While some subsequently applied to update their residence status after the deadline, others were able to meet the deadline because they found out about it through the group or via their personal network, a spokesperson from the group said.

“The problem is that if they arrived in 2020, a lot of people didn’t have that network,” the spokesperson said.

“It’s been left up to the specific countries to decide how they’re going to deal with the late applications. So it’s not written in the Withdrawal Agreement,” she noted.

“Each country can interpret it as long as you’re complying with the spirit of the Withdrawal Agreement,” she said.

The citizens’ rights section of the Withdrawal Agreement states that “where the deadline for submitting the application… is not respected by the persons concerned, the competent authorities shall assess all the circumstances and reasons for not respecting the deadline and shall allow those persons to submit an application within a reasonable further period of time if there are reasonable grounds for the failure to respect the deadline”.

The text of the agreement states that anyone living in an EU member state before the end of the transition period has the right to remain.

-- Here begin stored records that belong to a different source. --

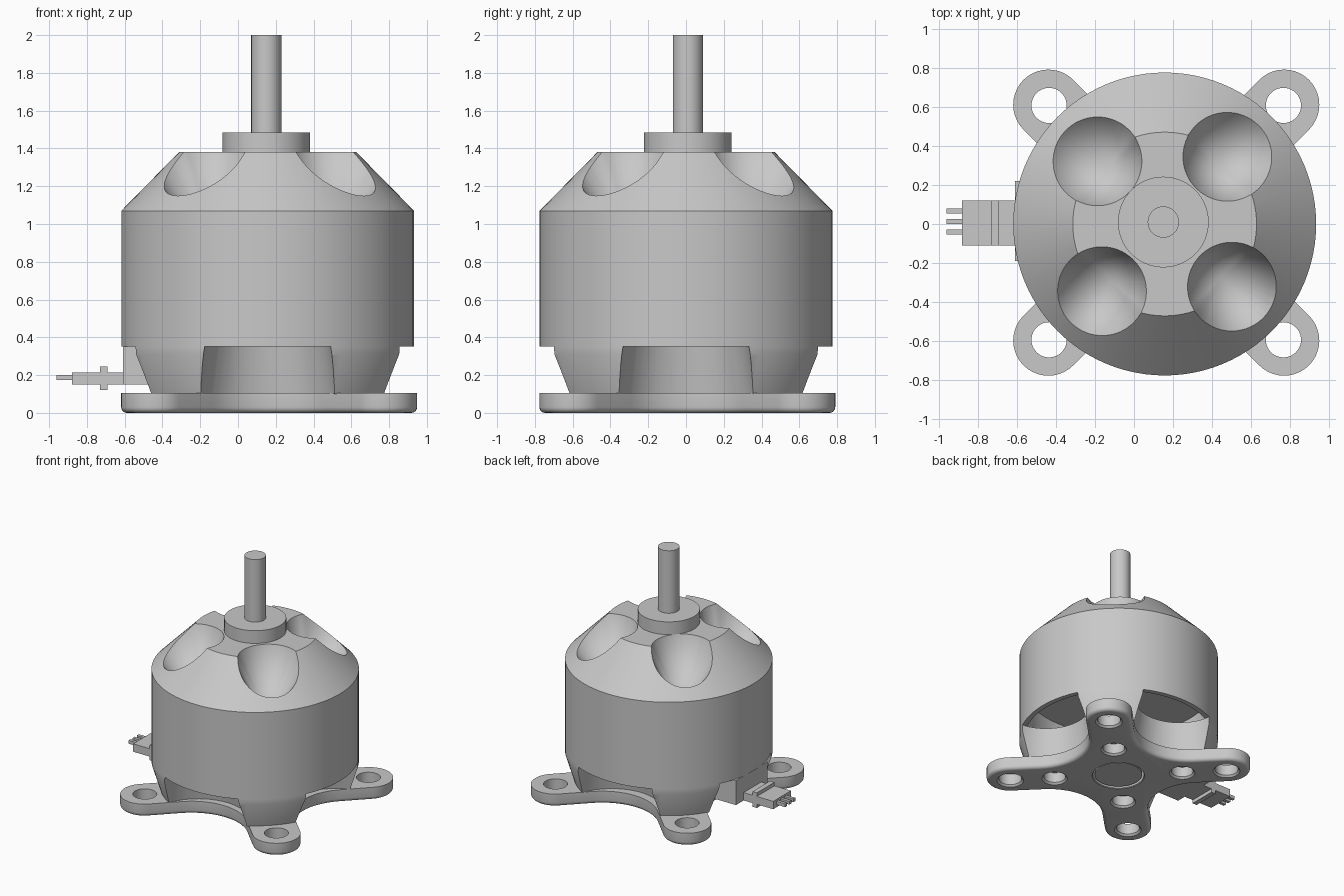
import bpy, bmesh
from math import sin, cos, pi, radians, hypot
from mathutils import Matrix, Vector

if "Cube" in bpy.data.objects:
    bpy.data.objects.remove(bpy.data.objects["Cube"], do_unlink=True)

AXIS = Matrix.Translation((0.157, 0, 0))             # bell and feet
SHAFT_AXIS = Matrix.Translation((0.15, 0.01, 0))     # boss and shaft
PLATE_AXIS = Matrix.Translation((0.165, 0.007, 0))   # mounting plate

grey = bpy.data.materials.new("motor_grey")
grey.use_nodes = True
grey.diffuse_color = (0.58, 0.58, 0.58, 1)
grey.node_tree.nodes["Principled BSDF"].inputs["Base Color"].default_value = (0.58, 0.58, 0.58, 1)


def finish(bm, name, matrix):
    bmesh.ops.recalc_face_normals(bm, faces=bm.faces[:])
    bm.transform(matrix)
    mesh = bpy.data.meshes.new(name)
    bm.to_mesh(mesh)
    bm.free()
    mesh.materials.append(grey)
    ob = bpy.data.objects.new(name, mesh)
    bpy.context.collection.objects.link(ob)
    return ob


def revolve(name, profile, matrix=AXIS, steps=96):
    """Spin an (r, z) profile round z."""
    bm = bmesh.new()
    verts = [bm.verts.new((r, 0, z)) for r, z in profile]
    edges = [bm.edges.new(p) for p in zip(verts, verts[1:])]
    bmesh.ops.spin(bm, geom=verts + edges, cent=(0, 0, 0), axis=(0, 0, 1),
                   angle=2 * pi, steps=steps)
    bmesh.ops.remove_doubles(bm, verts=bm.verts[:], dist=1e-4)
    return finish(bm, name, matrix)


def prism(name, outline, depth, matrix, bevel=0):
    """Extrude an outline along z, rounding its lower rim if asked."""
    bm = bmesh.new()
    face = bm.faces.new([bm.verts.new((x, y, 0)) for x, y in outline])
    rim = list(face.edges)
    out = bmesh.ops.extrude_face_region(bm, geom=[face], use_keep_orig=True)
    top = [v for v in out["geom"] if isinstance(v, bmesh.types.BMVert)]
    bmesh.ops.translate(bm, verts=top, vec=(0, 0, depth))
    bmesh.ops.recalc_face_normals(bm, faces=bm.faces[:])
    if bevel:
        bmesh.ops.bevel(bm, geom=rim, offset=bevel, segments=4, profile=0.5, affect='EDGES')
    return finish(bm, name, matrix)


def box(name, low, high):
    outline = [(low[0], low[1]), (high[0], low[1]), (high[0], high[1]), (low[0], high[1])]
    return prism(name, outline, high[2] - low[2], Matrix.Translation((0, 0, low[2])))


def scoop(degrees, radius=0.232, steps=64):
    """Round opening whose walls run from the bell's surface to a point nearer the axis."""
    bm = bmesh.new()
    apex = bm.verts.new((0.4, 0, 0.88))
    rim, top = [], []
    for i in range(steps):
        a = 2 * pi * i / steps
        x, y = 0.472 + radius * cos(a), radius * sin(a)
        rim.append(bm.verts.new((x, y, min(1.38, 1.85 - hypot(x, y)) + 0.01)))
        top.append(bm.verts.new((x, y, 1.6)))
    bm.faces.new(top)
    for i in range(steps):
        bm.faces.new((rim[i - 1], rim[i], top[i], top[i - 1]))
        bm.faces.new((apex, rim[i], rim[i - 1]))
    return finish(bm, "scoop_cutter", AXIS @ Matrix.Rotation(radians(degrees), 4, 'Z'))


def cut(ob, cutters):
    for c in cutters:
        mod = ob.modifiers.new("cut", 'BOOLEAN')
        mod.operation, mod.solver, mod.object = 'DIFFERENCE', 'EXACT', c
    bpy.context.view_layer.update()
    graph = bpy.context.evaluated_depsgraph_get()
    mesh = bpy.data.meshes.new_from_object(ob.evaluated_get(graph))
    ob.modifiers.clear()
    ob.data = mesh
    for c in cutters:
        bpy.data.objects.remove(c, do_unlink=True)


def at(axis, radius, degrees):
    a = radians(degrees)
    return axis @ Matrix.Translation((radius * cos(a), radius * sin(a), 0))


# Hollow bell housing with a conical shoulder and four round scoops
bell = revolve("bell_housing", [(0, 1.38), (0.47, 1.38), (0.775, 1.07), (0.775, 0.352),
                                (0.735, 0.352), (0.735, 0.8), (0, 0.8)])
cut(bell, [scoop(47 + 90 * k) for k in range(4)])

# Tapered lower housing, hollowed by four concave pockets that leave the feet
feet = revolve("lower_housing", [(0, 0.352), (0.775, 0.352), (0.775, 0.31), (0.71, 0.1), (0, 0.1)])
pocket = [(0, 0.05), (0.384, 0.05), (0.329, 0.4), (0, 0.4)]
cut(feet, [revolve("pocket_cutter", pocket, at(AXIS, 0.74, 90 * k), steps=64)
           for k in range(4)])

# Boss and shaft on top
revolve("boss", [(0, 1.37), (0.232, 1.37), (0.232, 1.485), (0, 1.485)], SHAFT_AXIS)
revolve("shaft", [(0, 1.4), (0.08, 1.4), (0.08, 2), (0, 2)], SHAFT_AXIS, steps=48)

# Cross-shaped mounting plate: round ears joined by wide fillets
EAR, HALF, FILLET = 0.853, 0.18, 0.42
MID = HALF + FILLET
outline = []
for k in range(4):
    turn = Matrix.Rotation(pi / 4 + k * pi / 2, 2)
    arm = [(EAR + HALF * cos(a), HALF * sin(a))
           for a in (-pi / 2 + pi * i / 20 for i in range(21))]
    arm += [(MID + FILLET * cos(a), MID + FILLET * sin(a))
            for a in (-pi / 2 - pi / 2 * i / 14 for i in range(15))]
    outline += [tuple(turn @ Vector(p)) for p in arm]
plate = prism("mounting_plate", outline, 0.105, PLATE_AXIS, bevel=0.03)


def hole(radius, matrix, flare=0.015):
    return revolve("hole_cutter", [(0, -0.05), (radius + flare, -0.05), (radius + flare, 0),
                                   (radius, flare), (radius, 0.2), (0, 0.2)], matrix, steps=40)


holes = [hole(0.2, PLATE_AXIS, 0.005)]
for k in range(4):
    angle = 45 + 90 * k
    holes.append(hole(0.09, at(PLATE_AXIS, EAR - 0.005, angle)))
    holes.append(hole(0.085, at(PLATE_AXIS, 0.5 if k % 2 else 0.41, angle)))
cut(plate, holes)
revolve("bearing_cap", [(0, 0.01), (0.185, 0.01), (0.185, 0.103), (0, 0.103)],
        PLATE_AXIS, steps=64)

# Cable outlet, plug and pins on the right side
box("cable_outlet", (-0.61, -0.19, 0.15), (-0.25, 0.22, 0.352))
box("plug_body", (-0.88, -0.11, 0.15), (-0.6, 0.12, 0.215))
box("plug_ridge", (-0.73, -0.11, 0.12), (-0.69, 0.12, 0.245))
for y in (-0.04, 0.013, 0.067):
    box("plug_pin", (-0.96, y - 0.013, 0.173), (-0.87, y + 0.013, 0.2))

# Smooth round surfaces, keep crisp edges
bpy.ops.object.select_all(action='DESELECT')
for ob in bpy.context.collection.objects:
    if ob.type == 'MESH' and grey.name in ob.data.materials:
        ob.select_set(True)
        bpy.context.view_layer.objects.active = ob
bpy.ops.object.shade_smooth_by_angle(angle=radians(30))
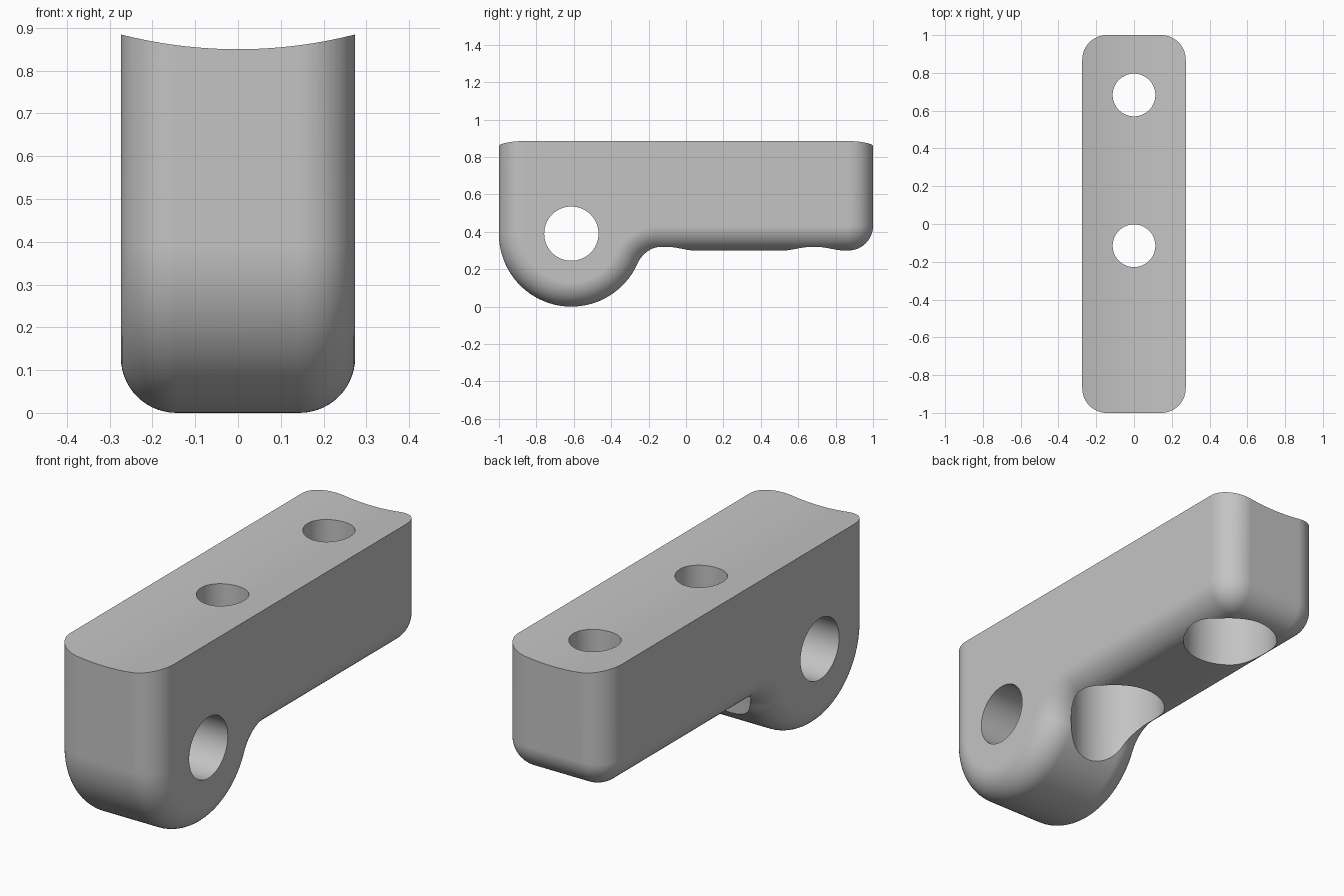
import bpy
import bmesh
from math import sin, cos, pi, radians, sqrt, atan2
from mathutils import Matrix

cube = bpy.data.objects.get("Cube")
if cube:
    bpy.data.objects.remove(cube, do_unlink=True)

HALF_WIDTH, ROUND = 0.274, 0.13     # block half width, edge rounding
LUG_Y, LUG_R = -0.613, 0.387        # hinge lug, also its centre height
BASE_Z = 0.30                       # underside of the arm
CORNER = ROUND + 0.002              # back lower corner radius

# Concave fillet joining lug and underside
FILLET = 0.13
FILLET_Z = BASE_Z - FILLET
FILLET_Y = LUG_Y + sqrt((LUG_R + FILLET) ** 2 - (LUG_R - FILLET_Z) ** 2)
JOIN = atan2(FILLET_Z - LUG_R, FILLET_Y - LUG_Y)


def arc(cy, cz, r, start, end, steps):
    angles = [start + (end - start) * i / steps for i in range(steps + 1)]
    return [(cy + r * cos(a), cz + r * sin(a)) for a in angles]


def side_profile(inset):
    """Side outline shrunk by inset, except along the top."""
    pts = [(-1 + inset, 1)]
    pts += arc(LUG_Y, LUG_R, LUG_R - inset, -pi, JOIN, 56)
    pts += arc(FILLET_Y, FILLET_Z, FILLET + inset, JOIN + pi, pi / 2, 16)
    pts += arc(1 - CORNER, BASE_Z + CORNER, CORNER - inset, -pi / 2, 0, 14)
    return pts + [(1 - inset, 1)]


def finish(bm, name):
    bmesh.ops.recalc_face_normals(bm, faces=bm.faces)
    mesh = bpy.data.meshes.new(name)
    bm.to_mesh(mesh)
    bm.free()
    obj = bpy.data.objects.new(name, mesh)
    bpy.context.collection.objects.link(obj)
    return obj


def cylinder(name, centre, radius, length, axis, segments=96):
    bm = bmesh.new()
    turn = {"X": Matrix.Rotation(pi / 2, 4, "Y"),
            "Y": Matrix.Rotation(pi / 2, 4, "X"),
            "Z": Matrix.Identity(4)}[axis]
    bmesh.ops.create_cone(bm, cap_ends=True, segments=segments, radius1=radius,
                          radius2=radius, depth=length,
                          matrix=Matrix.Translation(centre) @ turn)
    obj = finish(bm, name)
    obj.hide_render = True
    return obj


# Body: outlines lofted across the width with rounded sides
STEPS = 14
right_half = [(-(HALF_WIDTH - ROUND + ROUND * cos(t)), ROUND * (1 - sin(t)))
              for t in [pi / 2 * i / STEPS for i in range(STEPS + 1)]]
sections = right_half + [(-x, d) for x, d in reversed(right_half)]
bm = bmesh.new()
rings = [[bm.verts.new((x, y, z)) for y, z in side_profile(d)]
         for x, d in sections]
for a, b in zip(rings, rings[1:]):
    for i in range(len(a)):
        j = (i + 1) % len(a)
        bm.faces.new((a[i], a[j], b[j], b[i]))
bm.faces.new(rings[0])
bm.faces.new(rings[-1])
body = finish(bm, "hinge_block")

# Cutters: hollow top, cross hole, two counterbored screw holes
cutters = [cylinder("top_cutter", (0, 0, 1.95), 1.1, 3, "Y", 512),
           cylinder("pin_cutter", (0, LUG_Y, 0.39), 0.145, 1, "X")]
for n, y in enumerate((-0.115, 0.683)):
    cutters.append(cylinder(f"screw_cutter_{n}", (0, y, 0.5), 0.113, 2, "Z"))
    cutters.append(cylinder(f"counterbore_cutter_{n}", (0, y, 0.1), 0.213, 1, "Z"))

bpy.ops.object.select_all(action="DESELECT")
bpy.context.view_layer.objects.active = body
body.select_set(True)
for cutter in cutters:
    mod = body.modifiers.new("cut", "BOOLEAN")
    mod.operation, mod.solver, mod.object = "DIFFERENCE", "EXACT", cutter
    bpy.ops.object.modifier_apply(modifier=mod.name)
    bpy.data.objects.remove(cutter, do_unlink=True)

# Smooth shading with crisp hole and top edges
bpy.ops.object.shade_smooth_by_angle(angle=radians(30))
weighted = body.modifiers.new("weighted_normals", "WEIGHTED_NORMAL")
weighted.keep_sharp = True

grey = bpy.data.materials.new("plain_grey")
grey.use_nodes = True
colour = (0.55, 0.55, 0.55, 1)
grey.diffuse_color = colour
grey.node_tree.nodes["Principled BSDF"].inputs["Base Color"].default_value = colour
body.data.materials.clear()
body.data.materials.append(grey)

“In the spirit of the Withdrawal Agreement, everyone was sent a letter. But the people of 2020 didn’t get a letter,” the British in Denmark spokesperson said.

“We really want as many late applicants as possible to join our group. We’ve got people together to provide support for each other and the late applicants who are in there have found it really, really useful,” she added.

“There are devastating potential consequences for them to be facing this alone with their families,” she said.

SHOW COMMENTS